Working with architects at Skidmore, Owings and Merrill and artist Maya Lin, Reed Hilderbrand has been designing a new 14-acre site for the GSA, which will be used by the U.S. Department of Transportation: the John A. Volpe National Transportation Systems Center in Cambridge, Massachusetts.
The security assessment called for a 75-foot set-back for the building, which had the effect of creating a suburban campus-like environment. Reed Hilderbrand is using that ample space to create a welcoming park. In addition to a range of “clever tactics” and hardened access points, security comes through undulating mounds that depict the Doppler Effect, crafted by artist Maya Lin. The mounds were in part designed to block anyone trying to attack the building with a vehicle.
Hilderbrand said the landscape is purposefully “multi-functional.” And the stringent security requirements, which he couldn’t discuss in much detail, were accomplished through a two-year multidisciplinary design process.
Another project of Reed Hilderbrand’s that artfully integrates security is a new master plan for The Alamo in San Antonio, Texas, an important site that is a center of civic life in a city of 1.5 million, receives some 7 million tourists annually, is a place that is “central to Texans’ creation myth” and a UNESCO World Heritage site.

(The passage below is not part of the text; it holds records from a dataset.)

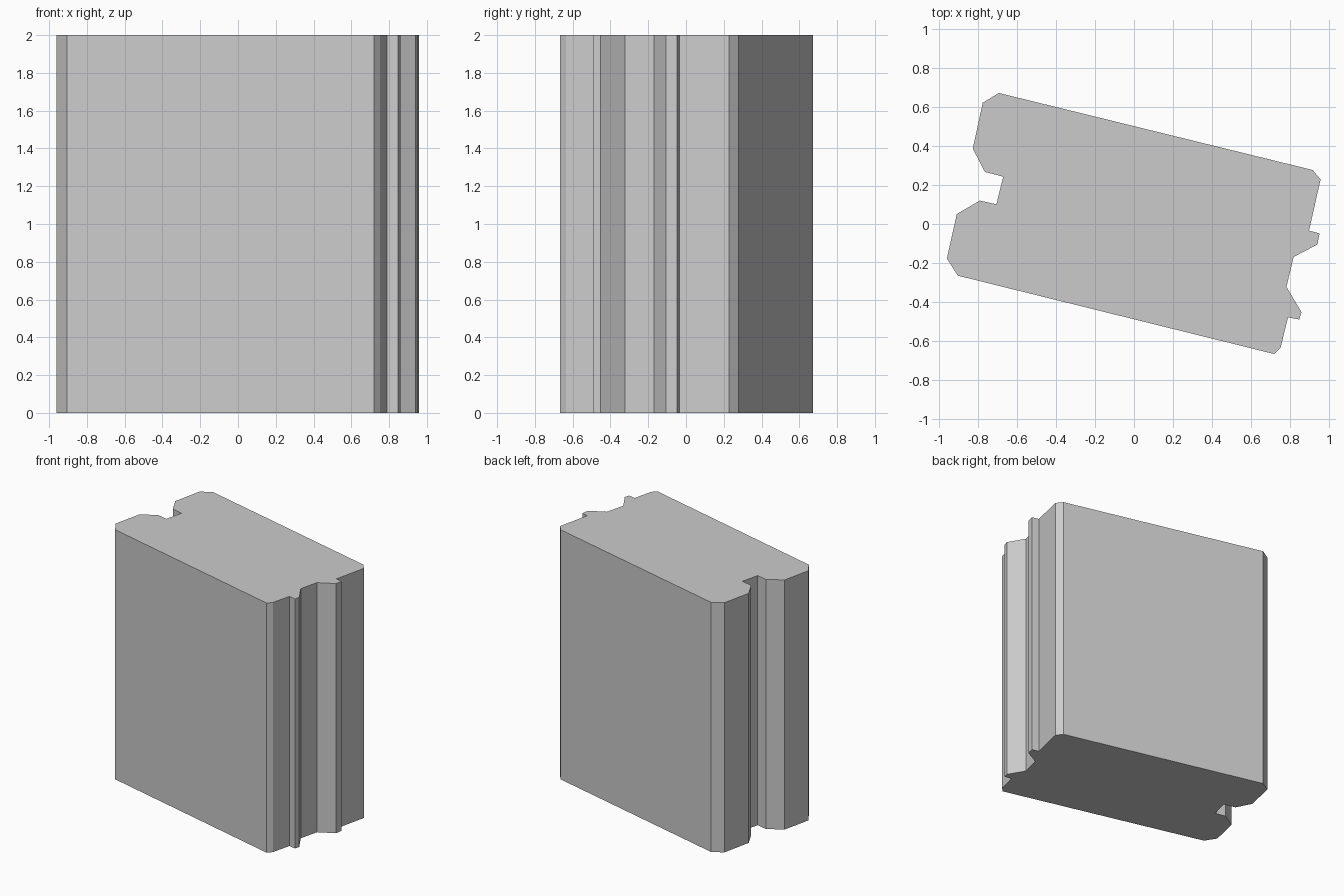
import bpy
import bmesh

if "Cube" in bpy.data.objects:
    bpy.data.objects.remove(bpy.data.objects["Cube"])

HEIGHT = 2.0

# Plan outline, clockwise from the back-left corner
back_face = [(-0.693, 0.672), (0.917, 0.277)]
right_end = [  # chamfered corner, two tongues, chamfered corner
    (0.957, 0.228), (0.898, -0.034), (0.952, -0.048), (0.941, -0.105),
    (0.819, -0.169), (0.782, -0.322), (0.859, -0.452), (0.848, -0.490),
    (0.790, -0.479), (0.752, -0.634),
]
front_face = [(0.720, -0.667), (-0.904, -0.265)]
left_end = [  # chamfered corner, groove with flared lips, chamfered corner
    (-0.960, -0.177), (-0.909, 0.051), (-0.791, 0.120), (-0.706, 0.101),
    (-0.671, 0.243), (-0.765, 0.267), (-0.827, 0.387), (-0.776, 0.622),
]
outline = back_face + right_end + front_face + left_end

# Extrude the outline into an upright block
bm = bmesh.new()
base = bm.faces.new([bm.verts.new((x, y, 0)) for x, y in outline])
top = bmesh.ops.extrude_face_region(bm, geom=[base], use_keep_orig=True)
bmesh.ops.translate(
    bm, vec=(0, 0, HEIGHT),
    verts=[g for g in top["geom"] if isinstance(g, bmesh.types.BMVert)])
bmesh.ops.recalc_face_normals(bm, faces=bm.faces)

mesh = bpy.data.meshes.new("grooved_block")
bm.to_mesh(mesh)
bm.free()
block = bpy.data.objects.new("grooved_block", mesh)
bpy.context.collection.objects.link(block)
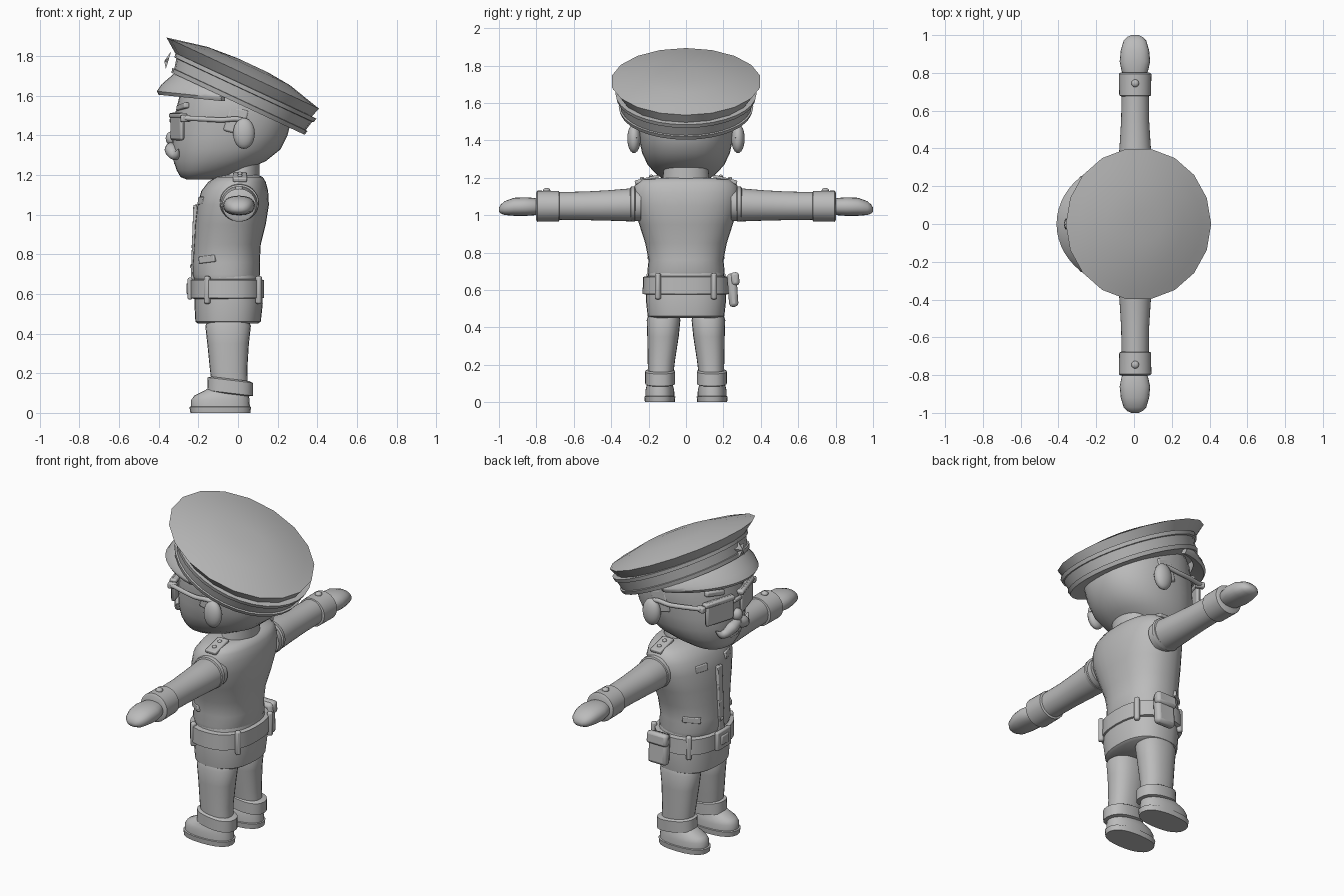
import bpy, bmesh, math
from mathutils import Vector, Matrix, Euler

cube = bpy.data.objects.get("Cube")
if cube:
    bpy.data.objects.remove(cube, do_unlink=True)

grey = bpy.data.materials.new("plain_grey")
grey.use_nodes = True
grey.diffuse_color = (0.5, 0.5, 0.5, 1)
grey.node_tree.nodes["Principled BSDF"].inputs["Base Color"].default_value = (0.5, 0.5, 0.5, 1)


def finish(name, bm, bevel=0, angle=40):
    """Turn a bmesh into a shaded object, optionally with rounded edges."""
    bmesh.ops.recalc_face_normals(bm, faces=bm.faces)
    me = bpy.data.meshes.new(name)
    bm.to_mesh(me)
    bm.free()
    me.materials.append(grey)
    ob = bpy.data.objects.new(name, me)
    bpy.context.collection.objects.link(ob)
    if bevel:
        mod = ob.modifiers.new("round", "BEVEL")
        mod.width, mod.segments = bevel, 2
    bpy.ops.object.select_all(action="DESELECT")
    ob.select_set(True)
    bpy.context.view_layer.objects.active = ob
    bpy.ops.object.shade_smooth_by_angle(angle=math.radians(angle))
    return ob


def loft(name, rings, n=32, power=2.0, place=lambda u, v, t: (u, v, t), angle=40):
    """Skin rings (t, u min, u max, v centre, v radius) of superellipse outline."""
    bm = bmesh.new()
    loops = []
    for t, u0, u1, vc, rv in rings:
        loop = []
        for i in range(n):
            a = math.tau * i / n
            c, s = math.cos(a), math.sin(a)
            c = math.copysign(abs(c) ** (2 / power), c)
            s = math.copysign(abs(s) ** (2 / power), s)
            loop.append(bm.verts.new(place((u0 + u1) / 2 + c * (u1 - u0) / 2, vc + s * rv, t)))
        loops.append(loop)
    for a, b in zip(loops, loops[1:]):
        for i in range(n):
            j = (i + 1) % n
            bm.faces.new((a[i], a[j], b[j], b[i]))
    bm.faces.new(loops[0])
    bm.faces.new(loops[-1])
    return finish(name, bm, angle=angle)


def box(name, loc, size, rot=(0, 0, 0), bevel=0.008):
    bm = bmesh.new()
    bmesh.ops.create_cube(bm, size=1)
    m = Matrix.LocRotScale(Vector(loc), Euler([math.radians(r) for r in rot]), Vector(size))
    bm.transform(m)
    return finish(name, bm, bevel)


def ball(name, loc, size):
    bm = bmesh.new()
    bmesh.ops.create_uvsphere(bm, u_segments=20, v_segments=12, radius=1)
    bm.transform(Matrix.LocRotScale(Vector(loc), None, Vector(size)))
    return finish(name, bm)


def tube(name, points, radius):
    """Smooth tapered tube through (x, y, z, thickness) points."""
    cu = bpy.data.curves.new(name, "CURVE")
    cu.dimensions = "3D"
    cu.bevel_depth, cu.bevel_resolution, cu.use_fill_caps = radius, 3, True
    sp = cu.splines.new("BEZIER")
    sp.bezier_points.add(len(points) - 1)
    for bp, (x, y, z, r) in zip(sp.bezier_points, points):
        bp.co, bp.radius = (x, y, z), r
        bp.handle_left_type = bp.handle_right_type = "AUTO"
    cu.materials.append(grey)
    ob = bpy.data.objects.new(name, cu)
    bpy.context.collection.objects.link(ob)


# Body
loft("hips", [(.45, -.2, .1, 0, .19), (.46, -.215, .115, 0, .205), (.55, -.22, .125, 0, .215),
              (.64, -.215, .115, 0, .21), (.7, -.215, .105, 0, .2)], power=2.4)
loft("jacket", [(.67, -.22, .1, 0, .2), (.7, -.23, .112, 0, .207), (.76, -.228, .11, 0, .2),
                (.85, -.222, .115, 0, .218), (.95, -.217, .14, 0, .25), (1.05, -.205, .156, 0, .285),
                (1.12, -.185, .152, 0, .288), (1.165, -.15, .14, 0, .272), (1.19, -.11, .125, 0, .24),
                (1.2, -.06, .1, 0, .15)], power=2.3, angle=60)
tilt = lambda u, v, t: (u, v, t + .25 * (u - .03))
loft("collar", [(1.16, -.1, .11, 0, .13), (1.24, -.06, .108, 0, .12), (1.245, -.05, .1, 0, .11)], place=tilt)
loft("belt", [(.575, -.22, .115, 0, .21), (.58, -.24, .13, 0, .232),
              (.67, -.24, .13, 0, .23), (.675, -.22, .11, 0, .2)], power=2.4, angle=30)
box("belt_buckle", (-.242, 0, .627), (.025, .13, .11))
box("buckle_centre", (-.254, 0, .627), (.014, .07, .055))
box("jacket_placket", (-.222, 0, .86), (.02, .045, .38), (0, 2, 0), .005)
for k in range(4):
    ball("jacket_button", (-.232 + .007 * k, 0, .74 + .1 * k), (.01, .013, .013))

# Holster
box("holster", (0, .25, .6), (.12, .05, .18), (4, 0, 0), .018)
box("holster_flap", (0, .262, .66), (.13, .045, .07), (4, 0, 0), .015)

# Head
loft("head", [(1.178, -.26, -.13, 0, .07), (1.19, -.29, -.06, 0, .12), (1.225, -.31, .04, 0, .165),
              (1.27, -.325, .14, 0, .205), (1.33, -.333, .215, 0, .234), (1.4, -.332, .25, 0, .25),
              (1.5, -.32, .275, 0, .262), (1.6, -.295, .23, 0, .265), (1.68, -.27, .12, 0, .22),
              (1.73, -.2, .02, 0, .12)], power=2.25, angle=60)
ball("nose", (-.335, 0, 1.385), (.03, .032, .035))
box("glasses_bridge", (-.335, 0, 1.475), (.02, .07, .022), bevel=.006)
box("mouth", (-.315, 0, 1.262), (.015, .08, .014), bevel=.004)

# Cap, tilted back
A = math.radians(25)


def cap(u, v, t):
    return (u * math.cos(A) + t * math.sin(A), v, 1.56 - u * math.sin(A) + t * math.cos(A))


loft("cap_band", [(0, -.345, .345, 0, .33), (0, -.37, .37, 0, .352), (.022, -.377, .377, 0, .36),
                  (.024, -.366, .366, 0, .35), (.075, -.378, .378, 0, .362), (.077, -.39, .386, 0, .372),
                  (.098, -.394, .39, 0, .377), (.1, -.37, .36, 0, .35)], place=cap, angle=30)
loft("cap_crown", [(.09, -.385, .362, 0, .35), (.15, -.468, .381, 0, .403), (.165, -.4, .32, 0, .35),
                   (.195, -.26, .2, 0, .22), (.207, -.1, .07, 0, .09)], n=18, place=cap, angle=35)

# Cap visor
bm = bmesh.new()
rows = []
for i in range(25):
    a = math.radians(-78 + 156 * i / 24)
    c, s = math.cos(a), math.sin(a)
    rows.append([bm.verts.new(p) for p in (
        (-.325 * c, .34 * s, 1.575 + .135 * c), (-.385 * c, .348 * s, 1.578 + .08 * c),
        (-.41 * c, .345 * s, 1.58 + .043 * c), (-.4 * c, .335 * s, 1.565 + .04 * c),
        (-.31 * c, .325 * s, 1.56 + .06 * c))])
for p, q in zip(rows, rows[1:]):
    for k in range(5):
        m = (k + 1) % 5
        bm.faces.new((p[k], p[m], q[m], q[k]))
bm.faces.new(rows[0])
bm.faces.new(rows[-1])
finish("cap_visor", bm)

# Star badge on the band
bm = bmesh.new()
star = []
for i in range(10):
    a, r = math.tau * i / 10, (.05, .024)[i % 2]
    star.append(bm.verts.new((-.352 + .3 * r * math.cos(a), r * math.sin(a), 1.775 + r * math.cos(a))))
tip = bm.verts.new((-.372, 0, 1.775))
for i in range(10):
    bm.faces.new((star[i], star[(i + 1) % 10], tip))
bm.faces.new(star)
finish("cap_star", bm, angle=20)

# Paired parts
for side, s in (("left", -1), ("right", 1)):
    along = lambda u, v, t: (u, s * t, v)
    loft(side + "_sleeve", [(.24, -.08, .1, 1.055, .085), (.3, -.085, .098, 1.055, .088),
                            (.42, -.076, .088, 1.052, .081), (.55, -.068, .08, 1.05, .076),
                            (.7, -.066, .078, 1.05, .074)], place=along)
    loft(side + "_armhole_seam", [(.27, -.08, .1, 1.06, .085), (.275, -.092, .106, 1.06, .095),
                                  (.295, -.09, .104, 1.06, .092), (.3, -.07, .09, 1.06, .08)], place=along)
    loft(side + "_sleeve_cuff", [(.675, -.065, .075, 1.048, .072), (.68, -.078, .09, 1.048, .082),
                                 (.795, -.08, .092, 1.048, .083), (.802, -.07, .08, 1.048, .072)], place=along)
    ball(side + "_cuff_button", (.006, s * .745, 1.132), (.02, .02, .014))
    loft(side + "_hand", [(.78, -.05, .06, 1.045, .04), (.81, -.066, .074, 1.046, .046),
                          (.86, -.076, .086, 1.046, .05), (.92, -.07, .08, 1.045, .048),
                          (.97, -.055, .065, 1.038, .037), (.99, -.036, .046, 1.033, .024),
                          (1, -.015, .025, 1.03, .01)], n=20, power=2.3, place=along, angle=60)

    loft(side + "_trouser_leg", [(.13, -.13, .05, s * .136, .066), (.22, -.142, .047, s * .132, .073),
                                 (.35, -.155, .055, s * .123, .084), (.44, -.165, .065, s * .12, .09),
                                 (.47, -.15, .05, s * .12, .08)], n=24, power=2.3)
    slope = lambda u, v, t: (u, v, t - .12 * (u + .04))
    loft(side + "_trouser_cuff", [(.095, -.13, .055, s * .138, .07), (.1, -.155, .075, s * .138, .08),
                                  (.165, -.153, .075, s * .138, .08), (.172, -.135, .055, s * .138, .07)],
         n=24, power=2.4, place=slope)
    loft(side + "_shoe_sole", [(0, -.24, .062, s * .14, .08), (.03, -.245, .066, s * .14, .083),
                               (.034, -.23, .055, s * .14, .075)], n=24, power=2.4)
    loft(side + "_shoe", [(.03, -.236, .06, s * .14, .078), (.065, -.236, .058, s * .14, .077),
                          (.088, -.22, .055, s * .14, .071), (.107, -.18, .052, s * .14, .064),
                          (.14, -.12, .05, s * .138, .06)], n=24, power=2.3, angle=60)

    # Face
    ball(side + "_ear", (.03, s * .278, 1.41), (.055, .036, .078))
    box(side + "_lens", (-.305, s * .125, 1.445), (.026, .185, .14), (0, 0, -17 * s), .018)
    box(side + "_lens_frame", (-.302, s * .125, 1.5), (.04, .2, .025), (0, 0, -17 * s))
    box(side + "_hinge", (-.265, s * .235, 1.485), (.05, .03, .035), (0, 0, -17 * s))
    tube(side + "_glasses_arm", [(-.265, s * .24, 1.487, 1), (-.1, s * .272, 1.478, 1),
                                 (.04, s * .272, 1.468, 1), (.075, s * .268, 1.41, .8)], .013)
    box(side + "_eyebrow", (-.278, s * .13, 1.545), (.03, .12, .03), (8 * s, 0, -20 * s))
    box(side + "_sideburn", (-.01, s * .25, 1.475), (.1, .025, .13), (0, 15, 0), .01)
    tube(side + "_moustache", [(-.335, 0, 1.34, .9), (-.335, s * .05, 1.325, 1.1),
                               (-.315, s * .105, 1.3, .75), (-.3, s * .15, 1.33, .1)], .032)

    # Uniform details
    box(side + "_epaulette", (.01, s * .21, 1.19), (.07, .13, .022), (-14 * s, 0, 0), .006)
    for k in range(2):
        ball(side + "_epaulette_stud", (.01, s * (.185 + .05 * k), 1.207 - .012 * k), (.012, .012, .01))
    box(side + "_chest_badge", (-.182, s * .12, 1.07), (.02, .08, .04), (0, 8, -18 * s), .005)
    box(side + "_pocket_flap", (-.155, s * .168, .775), (.1, .02, .035), (0, -6, 38 * s), .005)
    for k, (x, y) in enumerate(((-.155, .195), (.105, .15))):
        turn = (-35, 50)[k] * -s
        box(side + "_belt_loop", (x, s * y, .62), (.03, .03, .14), (0, 0, turn), .01)
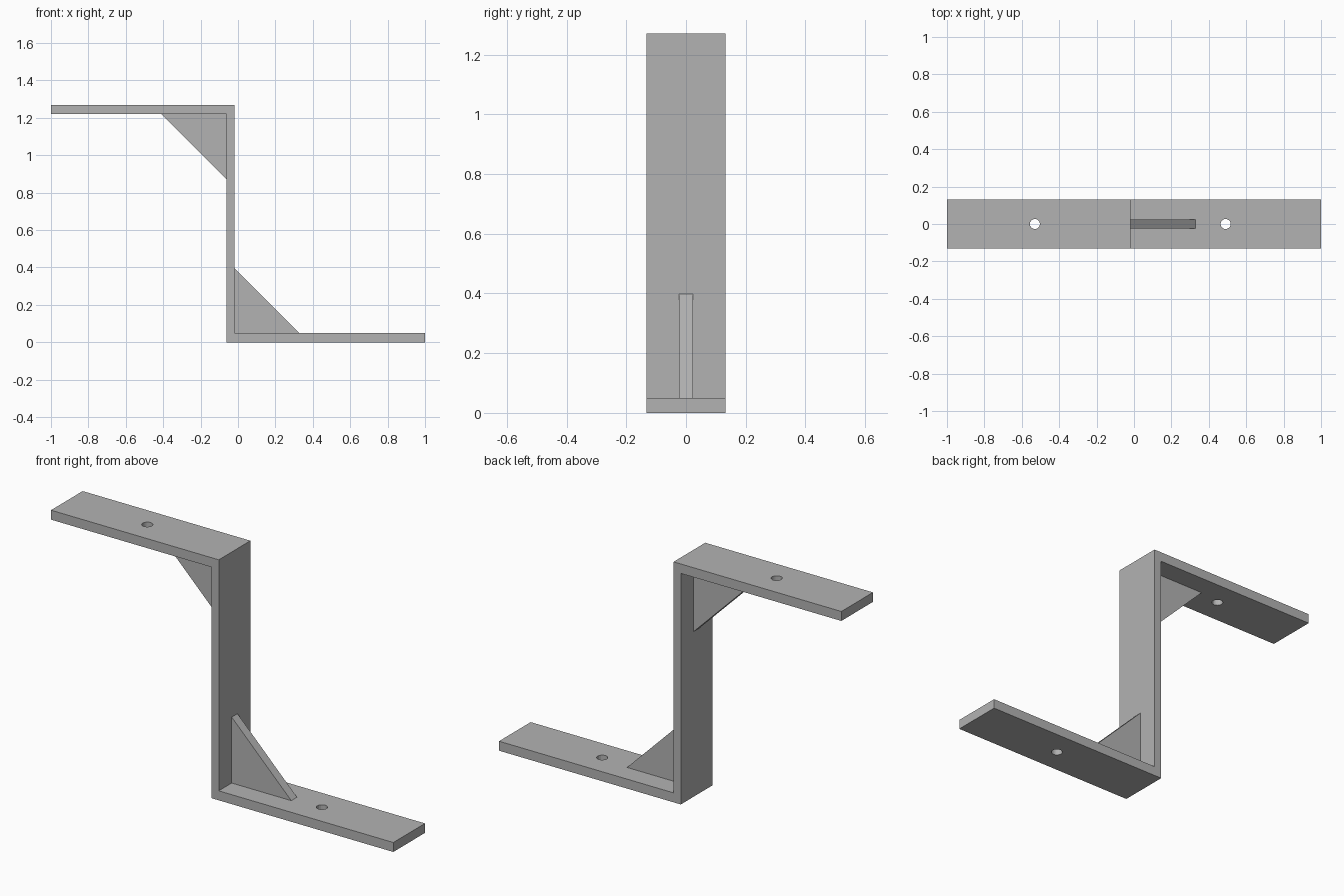
import bpy
import bmesh

cube = bpy.data.objects.get("Cube")
if cube:
    bpy.data.objects.remove(cube, do_unlink=True)

# Single plain grey finish
grey = bpy.data.materials.new("plain_grey")
grey.use_nodes = True
tone = (0.45, 0.45, 0.45, 1)
grey.diffuse_color = tone
grey.node_tree.nodes["Principled BSDF"].inputs["Base Color"].default_value = tone

TOP = 1.27
THICK = 0.05
HALF_WIDTH = 0.132
WEB_L, WEB_R = -0.062, -0.02
GUSSET = 0.348


def extrude_profile(name, points, half_width):
    """Extrude an x-z outline symmetrically along y."""
    bm = bmesh.new()
    face = bm.faces.new([bm.verts.new((x, -half_width, z)) for x, z in points])
    result = bmesh.ops.extrude_face_region(bm, geom=[face])
    moved = [g for g in result["geom"] if isinstance(g, bmesh.types.BMVert)]
    bmesh.ops.translate(bm, verts=moved, vec=(0, 2 * half_width, 0))
    bmesh.ops.recalc_face_normals(bm, faces=bm.faces)
    mesh = bpy.data.meshes.new(name)
    bm.to_mesh(mesh)
    bm.free()
    mesh.materials.append(grey)
    obj = bpy.data.objects.new(name, mesh)
    bpy.context.collection.objects.link(obj)
    return obj


# Bent strap: upper arm, upright web and lower arm
strap = extrude_profile("bent_strap", [
    (WEB_L, 0), (1, 0), (1, THICK), (WEB_R, THICK),
    (WEB_R, TOP), (-1, TOP), (-1, TOP - THICK), (WEB_L, TOP - THICK),
], HALF_WIDTH)

# Triangular gussets in the two inner corners
for name, x, z, side in (("lower_gusset", WEB_R, THICK, 1),
                         ("upper_gusset", WEB_L, TOP - THICK, -1)):
    extrude_profile(name, [(x, z), (x + side * GUSSET, z), (x, z + side * GUSSET)], 0.024)

# Screw holes through both arms
for name, x, z in (("lower_hole_cutter", 0.49, THICK / 2),
                   ("upper_hole_cutter", -0.53, TOP - THICK / 2)):
    bpy.ops.mesh.primitive_cylinder_add(vertices=16, radius=0.027, depth=0.2,
                                        location=(x, 0, z))
    cutter = bpy.context.object
    cutter.name = name
    cutter.data.materials.append(grey)
    cutter.hide_render = True
    cutter.hide_set(True)
    cut = strap.modifiers.new(name, "BOOLEAN")
    cut.operation = "DIFFERENCE"
    cut.solver = "EXACT"
    cut.object = cutter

The Alamo is currently “compromised and unwelcoming.” Half of the original mission complex has been “eroded” by surrounding development; the historic core itself has been “mistreated over the years.” A 20-year process involving many stakeholders with competing interests has finally culminated in a plan that has been approved by the San Antonio City Council and Texas General Land office.
The new plan for The Alamo will expand the boundaries of the historic precinct, ban vehicle traffic in front of the mission and garden, instead turning Alamo Plaza Street into a pedestrian-only plaza. Pedestrian traffic will be channeled via the surrounding streets and Riverwalk. A gate at the north edge of where Alamo Plaza Street now is will be closed during the day but open at night.
Behind the garden, Reed Hildebrand calls for 4-feet-tall walls that will be hidden amid greenery to lessen their visual impact. Crossing the streets and buildings surrounding The Alamo, the boundary of the original Mission will be preserved through a slight depression that lowers the entire historic landscape. Access will be provided through sloping walkways and steps. For Hilderbrand, the visitor experience came first and security is designed to enhance that experience.
In a Q&A moderated by Jess Zimbabwe, principal at Plot Strategies, conversation veered towards the now-ubiquitous use of cameras, as well as the growing use of artificial intelligence-based facial recognition technology, and what these technologies mean for privacy in the public realm. As protesters in Hong Kong use face masks, hats, projectors, and other tactics to evade identification by street and building cameras, the question is how to balance security with personal privacy.
According to Kline, the department of homeland security isn’t using facial recognition technologies in federal buildings. But that doesn’t mean that isn’t coming sometime soon. The United Kingdom and Israel are currently leaders in “sophisticated invisible security,” and other countries are studying how they do it.
In some cases, the technology-based security measures are integrated into other systems. For example, London’s congestion pricing system, which uses cameras to track vehicles that enter into London’s inner core and then charge vehicle owners for access, is really “about monitoring vehicles” and tracking people, said Zimbabwe.
Silberberg then made a final point worth highlighting: “we must stop reacting to the last threat.” Many cities design and implement security solutions for what crisis has just happened, perhaps overreacting and reducing freedom of movement in the process. As communities navigate a world of changing threats, public and private partners must work together to create “flexible and adaptable public spaces” that can meet shifting security requirements.